TASK INPUT: Begin

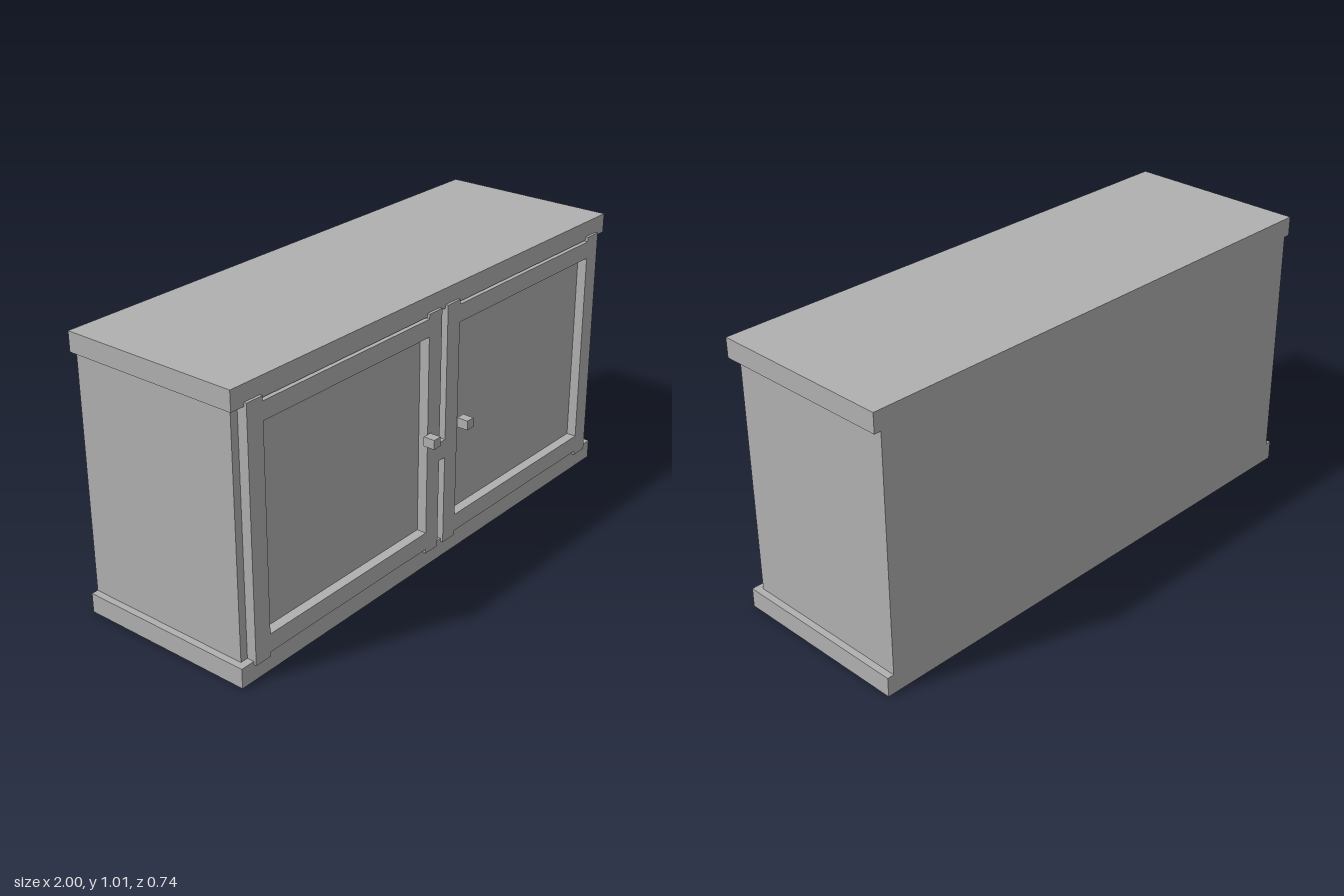
import * as THREE from 'three';

export function createModel() {
  const model = new THREE.Group();
  model.name = 'cabinet';
  const grey = new THREE.MeshStandardMaterial({ color: 0xb0b0b0 });
  grey.name = 'plain grey';

  // Box given by its minimum and maximum corners
  function box(name, [x0, y0, z0], [x1, y1, z1]) {
    const geometry = new THREE.BoxGeometry(x1 - x0, y1 - y0, z1 - z0);
    geometry.translate((x0 + x1) / 2, (y0 + y1) / 2, (z0 + z1) / 2);
    const mesh = new THREE.Mesh(geometry, grey);
    mesh.name = name;
    model.add(mesh);
  }

  // Carcass between overhanging top and base slabs
  const back = -0.37, bodyFront = 0.284, slabFront = 0.311, doorFront = 0.321;
  box('body', [-0.975, 0.072, back], [0.975, 0.944, bodyFront]);
  box('topSlab', [-1, 0.944, back], [1, 1.015, slabFront]);
  box('baseSlab', [-1, 0, back], [1, 0.072, slabFront]);

  // Door frame outline: stiles run slightly past the rails
  const outer = 0.946, outerIn = 0.878, inner = 0.016, innerIn = 0.084;
  const low = 0.06, high = 0.957, railLow = 0.076, railHigh = 0.94;
  const points = (list) => list.map(([x, y]) => new THREE.Vector2(x, y));

  for (const side of [1, -1]) {
    const label = side > 0 ? 'left' : 'right';
    const frame = new THREE.Shape(points([
      [inner, low], [innerIn, low], [innerIn, railLow], [outerIn, railLow],
      [outerIn, low], [outer, low], [outer, high], [outerIn, high],
      [outerIn, railHigh], [innerIn, railHigh], [innerIn, high], [inner, high],
    ].map(([x, y]) => [side * x, y])));
    // Opening onto the recessed panel
    frame.holes.push(new THREE.Path(points([
      [innerIn, 0.142], [innerIn, 0.876], [outerIn, 0.876], [outerIn, 0.142],
    ].map(([x, y]) => [side * x, y]))));
    const geometry = new THREE.ExtrudeGeometry(frame, { depth: doorFront - bodyFront, bevelEnabled: false });
    geometry.translate(0, 0, bodyFront);
    const mesh = new THREE.Mesh(geometry, grey);
    mesh.name = label + 'DoorFrame';
    model.add(mesh);

    // Square knob
    const x = side * 0.094;
    box(label + 'Knob', [x - 0.018, 0.492, 0.326], [x + 0.018, 0.527, 0.37]);
  }

  // Bridge and small catch in the gap between the doors
  box('doorBridge', [-inner, 0.396, bodyFront], [inner, 0.465, doorFront]);
  box('doorCatch', [-inner, 0.497, bodyFront], [inner, 0.525, 0.29]);

  return model;
}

TASK INPUT: End

- TASK BRIEF -
Your task is to repeat the opening line of the entries above and each line after it, ending with the line that has "const geometry = new THREE.BoxGeometry(x1". Do not include the pictures.

- RESULT OF THIS TASK -
import * as THREE from 'three';

export function createModel() {
  const model = new THREE.Group();
  model.name = 'cabinet';
  const grey = new THREE.MeshStandardMaterial({ color: 0xb0b0b0 });
  grey.name = 'plain grey';

  // Box given by its minimum and maximum corners
  function box(name, [x0, y0, z0], [x1, y1, z1]) {
    const geometry = new THREE.BoxGeometry(x1 - x0, y1 - y0, z1 - z0);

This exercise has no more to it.